Hooray, yet another new experience of helplessness! And you do not know if you will be stuck for five minutes or five hours. I have my phone back but the hotel wi-fi is out. I ring the emergency buzzer. A lot.

Eventually, I'm freed yet again today. But will I get the certificate to be released from CAR tomorrow?

At last, hours after the original 4:00 deadline, my guide finally shows up with the negative certification.

City Highlights

The US State Dept. says: "Armed groups control large areas of the country and they regularly kidnap, injure, and/or kill civilians."

OK, got it. I'm sticking with a tour of the capital city and taking very few pics — none if police are in sight.


About two-thirds of the population are Christians and a majority of them are Catholics. This is Cathédrale Notre-Dame, the seat of the Catholic archdiocese.


Prettiest view I saw was the Oubangui River with the Congo (DRC, Kinshasa) on the opposite bank.


School kids on a morning break.


Downtown Bangui ("Banˊgee")


Most roundabouts in Bangui had monuments and sculptures but also police so I decided not to photograph any others.


Not much space at home for more travel mementos but this trip merited keepsakes. This man sold me a little malachite bowl and a small ebony carving.


Having traveled so much without any serious hassles, it was wild to suddenly have several in succession in my very last unvisited country!

● I'd never before been held by the police.

● I'd never had my phone potentially confiscated.

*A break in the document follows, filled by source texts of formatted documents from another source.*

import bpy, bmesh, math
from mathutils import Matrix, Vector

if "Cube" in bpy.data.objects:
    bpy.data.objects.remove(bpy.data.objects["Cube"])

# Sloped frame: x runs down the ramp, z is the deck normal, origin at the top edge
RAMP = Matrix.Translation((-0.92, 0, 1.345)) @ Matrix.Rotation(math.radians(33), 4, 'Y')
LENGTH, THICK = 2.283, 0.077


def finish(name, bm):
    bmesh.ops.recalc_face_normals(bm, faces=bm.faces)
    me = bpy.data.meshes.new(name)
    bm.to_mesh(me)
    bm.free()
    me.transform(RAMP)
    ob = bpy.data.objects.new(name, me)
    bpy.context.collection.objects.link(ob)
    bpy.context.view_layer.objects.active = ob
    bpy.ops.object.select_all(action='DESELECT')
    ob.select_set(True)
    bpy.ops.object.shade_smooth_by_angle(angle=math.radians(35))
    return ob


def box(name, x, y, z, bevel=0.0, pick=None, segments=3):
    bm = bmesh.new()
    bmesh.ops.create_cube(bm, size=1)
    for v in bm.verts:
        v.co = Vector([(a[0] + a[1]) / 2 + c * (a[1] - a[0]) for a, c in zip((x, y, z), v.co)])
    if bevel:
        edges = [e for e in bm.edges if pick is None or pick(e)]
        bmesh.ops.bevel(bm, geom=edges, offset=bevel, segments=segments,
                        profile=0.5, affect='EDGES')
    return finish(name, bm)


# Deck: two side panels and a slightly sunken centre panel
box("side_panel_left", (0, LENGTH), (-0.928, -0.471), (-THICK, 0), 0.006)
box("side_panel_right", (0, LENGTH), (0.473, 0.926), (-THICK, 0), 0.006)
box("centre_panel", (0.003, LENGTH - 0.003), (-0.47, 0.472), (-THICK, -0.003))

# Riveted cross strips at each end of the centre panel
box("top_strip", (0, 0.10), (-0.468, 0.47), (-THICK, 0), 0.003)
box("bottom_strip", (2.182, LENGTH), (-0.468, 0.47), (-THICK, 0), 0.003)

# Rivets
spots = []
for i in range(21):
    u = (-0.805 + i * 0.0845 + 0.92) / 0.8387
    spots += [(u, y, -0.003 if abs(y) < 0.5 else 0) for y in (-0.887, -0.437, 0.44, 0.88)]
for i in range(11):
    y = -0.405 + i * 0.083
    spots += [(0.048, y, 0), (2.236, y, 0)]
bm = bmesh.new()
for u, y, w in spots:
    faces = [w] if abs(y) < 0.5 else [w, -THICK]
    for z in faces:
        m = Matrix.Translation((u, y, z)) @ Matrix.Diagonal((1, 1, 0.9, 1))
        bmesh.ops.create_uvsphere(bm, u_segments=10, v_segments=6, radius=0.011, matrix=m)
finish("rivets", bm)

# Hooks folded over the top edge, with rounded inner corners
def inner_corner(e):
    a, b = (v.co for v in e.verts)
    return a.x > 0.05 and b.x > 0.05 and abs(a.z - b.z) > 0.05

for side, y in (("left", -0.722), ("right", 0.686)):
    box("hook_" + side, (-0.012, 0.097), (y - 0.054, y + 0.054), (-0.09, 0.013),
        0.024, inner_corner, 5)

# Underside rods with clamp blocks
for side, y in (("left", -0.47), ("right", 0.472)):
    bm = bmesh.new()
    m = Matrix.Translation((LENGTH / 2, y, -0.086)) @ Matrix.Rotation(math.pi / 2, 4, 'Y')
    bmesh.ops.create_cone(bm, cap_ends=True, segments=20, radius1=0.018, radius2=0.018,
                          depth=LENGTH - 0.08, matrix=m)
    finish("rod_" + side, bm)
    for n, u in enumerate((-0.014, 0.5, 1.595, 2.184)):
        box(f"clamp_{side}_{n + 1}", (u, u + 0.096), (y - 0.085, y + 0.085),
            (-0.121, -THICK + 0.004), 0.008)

● I'd never been at risk of being denied exit from a country, in this case, due to last minute processing of my Covid test.

● And, as a bonus, I'd never before been trapped on an elevator for more than a moment.




Others have had far more dangerous experiences, and it's not like I was beaten up or kidnapped.

In retrospect, I can laugh about it all — but at the time, while trying to stay cool, it was hard to shake the awful feeling of helplessness.


What a way to conclude my quest to see all 196 countries — and to make me appreciate how smooth were my visits to the other 195!


Flying out of Bangui happy to have visited #196 — and happy to have left.